Today's Field Note is from Jessi Wilcox, one of our amazing, incredibly hardworking summer interns, a dedicated volunteer, and a recent college graduate from the University of New Hampshire. Jessi has spent a significant part of her summer with us on the Reservation. Her insights reflect her commitment to the children of La Plant and her thoughtful outlook on how she plans to bring her experience home.
People say it’s the little things in life that count, which can sound a little cliche, but the more life experience I gain, the more I realize how much truth this statement holds. I am overwhelmed with how to put into words what this summer has taught me, and how much my time as an intern on the Reservation has meant. I am flooded by memories of “little” moments that have each played a role in making this summer so meaningful. There are so many stories and emotions I could share, yet I still find myself trying to find a way to connect these moments to a broader audience. How can I make each of these little things that mean so much to me, mean something to my friends and family when I get home? How can I relay my experiences so that it will reach them, or inspire them to get involved?
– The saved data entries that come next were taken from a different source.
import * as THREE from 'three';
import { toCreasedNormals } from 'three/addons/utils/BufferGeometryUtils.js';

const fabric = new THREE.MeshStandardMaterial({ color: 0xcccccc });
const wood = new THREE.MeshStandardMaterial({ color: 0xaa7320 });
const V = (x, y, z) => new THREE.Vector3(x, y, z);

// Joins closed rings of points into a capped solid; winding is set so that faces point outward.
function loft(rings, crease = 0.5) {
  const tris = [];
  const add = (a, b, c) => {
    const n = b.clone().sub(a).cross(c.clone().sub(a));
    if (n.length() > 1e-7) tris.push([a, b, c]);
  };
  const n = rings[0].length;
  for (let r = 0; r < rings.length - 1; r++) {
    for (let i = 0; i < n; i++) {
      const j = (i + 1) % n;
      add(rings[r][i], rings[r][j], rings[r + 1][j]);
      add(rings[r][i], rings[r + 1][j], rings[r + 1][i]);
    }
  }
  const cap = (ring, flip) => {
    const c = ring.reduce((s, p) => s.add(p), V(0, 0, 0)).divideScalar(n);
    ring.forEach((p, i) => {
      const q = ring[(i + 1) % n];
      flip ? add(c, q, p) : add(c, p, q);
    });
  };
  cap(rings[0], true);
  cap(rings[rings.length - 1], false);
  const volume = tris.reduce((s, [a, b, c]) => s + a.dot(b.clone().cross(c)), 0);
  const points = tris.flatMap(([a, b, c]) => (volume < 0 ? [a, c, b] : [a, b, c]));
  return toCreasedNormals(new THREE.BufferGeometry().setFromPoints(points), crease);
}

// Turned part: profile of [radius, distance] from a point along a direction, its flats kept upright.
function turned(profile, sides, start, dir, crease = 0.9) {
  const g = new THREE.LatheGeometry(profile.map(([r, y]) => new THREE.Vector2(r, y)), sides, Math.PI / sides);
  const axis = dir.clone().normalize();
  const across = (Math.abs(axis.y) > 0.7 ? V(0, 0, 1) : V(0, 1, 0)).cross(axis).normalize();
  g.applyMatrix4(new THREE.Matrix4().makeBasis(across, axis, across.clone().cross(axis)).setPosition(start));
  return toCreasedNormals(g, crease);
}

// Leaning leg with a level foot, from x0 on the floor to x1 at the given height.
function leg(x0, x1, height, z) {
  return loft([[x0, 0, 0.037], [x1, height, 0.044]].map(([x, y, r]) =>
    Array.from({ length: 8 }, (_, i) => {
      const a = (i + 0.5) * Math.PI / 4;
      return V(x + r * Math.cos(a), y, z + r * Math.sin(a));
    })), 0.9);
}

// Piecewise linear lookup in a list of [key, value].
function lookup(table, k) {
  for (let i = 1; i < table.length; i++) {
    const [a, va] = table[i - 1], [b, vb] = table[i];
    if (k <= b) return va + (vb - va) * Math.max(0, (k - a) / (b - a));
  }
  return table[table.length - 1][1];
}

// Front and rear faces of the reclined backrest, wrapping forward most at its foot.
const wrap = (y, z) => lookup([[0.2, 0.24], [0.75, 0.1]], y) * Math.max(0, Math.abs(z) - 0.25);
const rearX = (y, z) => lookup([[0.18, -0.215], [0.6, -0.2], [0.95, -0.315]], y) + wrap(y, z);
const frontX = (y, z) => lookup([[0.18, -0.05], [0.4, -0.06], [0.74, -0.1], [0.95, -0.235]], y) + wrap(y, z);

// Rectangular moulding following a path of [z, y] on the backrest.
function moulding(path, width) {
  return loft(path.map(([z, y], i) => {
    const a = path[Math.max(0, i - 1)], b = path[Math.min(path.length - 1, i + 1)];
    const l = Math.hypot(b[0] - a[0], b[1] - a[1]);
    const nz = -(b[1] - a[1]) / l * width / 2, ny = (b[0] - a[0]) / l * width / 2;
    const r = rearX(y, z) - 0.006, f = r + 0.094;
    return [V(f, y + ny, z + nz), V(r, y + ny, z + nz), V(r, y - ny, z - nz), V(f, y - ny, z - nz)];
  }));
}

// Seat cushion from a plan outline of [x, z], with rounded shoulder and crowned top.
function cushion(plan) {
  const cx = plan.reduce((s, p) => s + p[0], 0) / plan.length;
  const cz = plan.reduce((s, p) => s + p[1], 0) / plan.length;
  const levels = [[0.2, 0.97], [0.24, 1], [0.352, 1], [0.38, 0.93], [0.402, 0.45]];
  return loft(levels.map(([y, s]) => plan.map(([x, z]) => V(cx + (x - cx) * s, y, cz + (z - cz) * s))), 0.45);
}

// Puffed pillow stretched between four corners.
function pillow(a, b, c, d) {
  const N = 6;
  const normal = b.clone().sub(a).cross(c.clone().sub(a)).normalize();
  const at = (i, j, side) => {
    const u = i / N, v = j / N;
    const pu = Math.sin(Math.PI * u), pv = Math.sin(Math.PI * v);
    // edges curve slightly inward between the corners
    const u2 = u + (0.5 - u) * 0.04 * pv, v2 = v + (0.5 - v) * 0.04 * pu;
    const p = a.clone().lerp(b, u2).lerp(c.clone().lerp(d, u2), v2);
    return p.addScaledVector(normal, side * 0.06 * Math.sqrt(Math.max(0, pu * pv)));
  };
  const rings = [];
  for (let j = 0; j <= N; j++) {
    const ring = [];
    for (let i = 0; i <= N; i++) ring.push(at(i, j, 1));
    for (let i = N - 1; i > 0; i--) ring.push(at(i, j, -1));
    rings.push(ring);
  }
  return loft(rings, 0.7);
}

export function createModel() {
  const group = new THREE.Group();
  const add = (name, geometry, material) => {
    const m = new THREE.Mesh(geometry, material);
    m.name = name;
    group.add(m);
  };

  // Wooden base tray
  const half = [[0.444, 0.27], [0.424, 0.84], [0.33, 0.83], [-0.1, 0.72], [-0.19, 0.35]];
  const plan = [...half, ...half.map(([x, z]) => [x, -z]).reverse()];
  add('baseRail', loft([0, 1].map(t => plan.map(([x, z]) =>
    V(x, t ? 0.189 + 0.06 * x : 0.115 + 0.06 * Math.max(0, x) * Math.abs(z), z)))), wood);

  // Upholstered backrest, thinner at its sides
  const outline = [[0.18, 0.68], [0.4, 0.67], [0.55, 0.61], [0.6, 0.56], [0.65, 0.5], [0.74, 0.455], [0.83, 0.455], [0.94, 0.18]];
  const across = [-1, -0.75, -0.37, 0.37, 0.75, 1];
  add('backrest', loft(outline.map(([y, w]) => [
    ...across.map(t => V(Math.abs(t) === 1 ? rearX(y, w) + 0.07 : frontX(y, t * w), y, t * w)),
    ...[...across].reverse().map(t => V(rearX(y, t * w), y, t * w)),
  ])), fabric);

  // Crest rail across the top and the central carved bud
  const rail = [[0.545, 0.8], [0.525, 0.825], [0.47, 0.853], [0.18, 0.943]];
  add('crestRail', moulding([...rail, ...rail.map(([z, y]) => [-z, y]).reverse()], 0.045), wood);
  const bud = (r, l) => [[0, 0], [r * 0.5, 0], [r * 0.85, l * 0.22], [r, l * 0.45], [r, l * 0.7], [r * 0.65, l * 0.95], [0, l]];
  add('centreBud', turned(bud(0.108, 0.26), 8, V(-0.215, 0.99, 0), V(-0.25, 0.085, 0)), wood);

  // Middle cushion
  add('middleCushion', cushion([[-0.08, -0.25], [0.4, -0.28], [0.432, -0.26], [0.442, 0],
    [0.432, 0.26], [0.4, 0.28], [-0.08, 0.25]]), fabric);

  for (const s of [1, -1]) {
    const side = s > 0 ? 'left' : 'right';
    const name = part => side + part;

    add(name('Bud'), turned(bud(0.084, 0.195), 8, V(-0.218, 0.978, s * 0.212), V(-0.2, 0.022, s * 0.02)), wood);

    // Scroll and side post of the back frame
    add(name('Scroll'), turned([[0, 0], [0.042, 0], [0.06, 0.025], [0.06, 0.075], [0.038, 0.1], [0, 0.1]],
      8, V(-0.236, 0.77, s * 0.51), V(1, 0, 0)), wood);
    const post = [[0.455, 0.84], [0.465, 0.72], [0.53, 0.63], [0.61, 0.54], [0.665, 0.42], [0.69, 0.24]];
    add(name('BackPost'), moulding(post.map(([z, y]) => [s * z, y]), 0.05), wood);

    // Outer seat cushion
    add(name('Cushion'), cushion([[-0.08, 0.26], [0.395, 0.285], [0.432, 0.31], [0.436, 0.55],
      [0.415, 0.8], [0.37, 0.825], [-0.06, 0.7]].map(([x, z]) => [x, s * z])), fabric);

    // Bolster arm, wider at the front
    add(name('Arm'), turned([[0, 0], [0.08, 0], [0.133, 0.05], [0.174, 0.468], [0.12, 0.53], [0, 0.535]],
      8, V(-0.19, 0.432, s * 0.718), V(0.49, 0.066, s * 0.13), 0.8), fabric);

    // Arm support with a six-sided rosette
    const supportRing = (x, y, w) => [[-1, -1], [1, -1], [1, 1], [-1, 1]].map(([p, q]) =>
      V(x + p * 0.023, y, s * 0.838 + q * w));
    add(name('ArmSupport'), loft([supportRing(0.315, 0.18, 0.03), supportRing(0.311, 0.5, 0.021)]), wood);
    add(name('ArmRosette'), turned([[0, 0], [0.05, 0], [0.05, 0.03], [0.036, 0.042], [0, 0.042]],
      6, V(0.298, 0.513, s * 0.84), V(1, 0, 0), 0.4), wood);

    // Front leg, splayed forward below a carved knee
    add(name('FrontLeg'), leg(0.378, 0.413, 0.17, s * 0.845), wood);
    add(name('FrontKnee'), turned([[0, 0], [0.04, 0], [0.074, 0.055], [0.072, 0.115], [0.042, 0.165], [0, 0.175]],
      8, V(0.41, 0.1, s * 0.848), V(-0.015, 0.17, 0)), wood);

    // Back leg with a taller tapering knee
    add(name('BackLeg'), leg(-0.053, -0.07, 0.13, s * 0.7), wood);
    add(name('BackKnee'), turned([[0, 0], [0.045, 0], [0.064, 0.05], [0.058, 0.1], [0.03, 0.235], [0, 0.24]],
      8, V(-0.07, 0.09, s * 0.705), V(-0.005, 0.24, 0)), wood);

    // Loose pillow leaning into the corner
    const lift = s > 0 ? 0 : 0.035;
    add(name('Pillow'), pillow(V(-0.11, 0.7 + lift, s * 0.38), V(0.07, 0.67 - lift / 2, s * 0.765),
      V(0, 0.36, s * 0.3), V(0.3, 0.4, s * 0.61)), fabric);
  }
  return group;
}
As a recent college graduate, most of my conversations with people have revolved around some sort of question about my next steps in life. Leading up to graduation, my friends were applying for jobs to start in the summer and getting themselves ready for their next step into a career. I knew my next step had to be getting more involved with Simply Smiles. I was excited to finally have a summer where I could be on the Reservation for an extended period of time and truly immerse myself in the culture, community, and absorb the experience.
This excitement stemmed from previous years of being a volunteer with Simply Smiles. I first came out to La Plant for a week during the summer of 2013 with a group from home. After such an amazing time, I knew I had to come back, so the following summer, I did! This time, I participated in the Simply Smiles Win A Trip contest. I worked hard to fundraise so that I could not only contribute to the organization that I felt so strongly connected to but also so I could revisit with old friends and lend a helping hand once more. I was fortunate enough to be one of the winners of the contest and had the opportunity to join the Fairfield University volunteer group for a week in August 2014. Returning to the Rez with a large group of strangers was an awesome experience. It was exciting to see the enthusiasm brought by a big group of college students; there were new ideas and lots of energy to carry us through the week.
My involvement this summer as an intern has taught me a great deal. It can sometimes feel overwhelming getting new volunteers every week, but what I have taken from this is to appreciate the new perspectives that they bring, as well as the new energy and interest they possess. It has been amazing to watch the dynamic and relationships built among volunteer groups, staff, interns, community members, and kids. The conversations at town-wide meals, the games and tickles at camp, and the teamwork that goes on at the work sites proves to be a learning experience for everyone involved.
I have also learned a lot about myself and reflected about who I want to be, and where I want to go from here. Something that got me thinking about this was a brief and silly moment with a 4-year-old boy at camp. When he turned to me with a mouthful of spaghetti and a giant grin, blurting out, “Hey! What’s the big idea?!” I couldn't help but smirk at what had just come out of his mouth. Of course, I replied with, “To tickle you!” which was followed with laughter and big smiles.
But, when you actually do think about it, what is the big idea?
This so called “big idea” revolves around kindness, genuine interactions, real, honest conversations, open-mindedness to new perspectives, and sharing stories and moments with all kinds of people. These are the things that make a difference, no matter where we go in life. It is in these moments that I've formed new friendships and shared memorable experiences. Each town-wide meal, day at camp, trip to the Missouri River, mornings at the worksites, the powwow, and wopila have given me new stories to tell when I return home.
Through these stories, I hope to teach others about Lakota culture and to get involved. These stories have the ability to give a voice to the people of La Plant and strike an emotional chord and, hopefully, action in the lives of family and friends back home.
As a return to the East Coast, I am reminded that it is the little things that will have a big impact. I have learned that getting a smile out of a child, or a hug out of an elder may not seem like a big deal, but it is these things that move us forward down a positive path.
Thank you, Simply Smiles, for capturing the essence of this and continuing to impress me with your love and sincerity.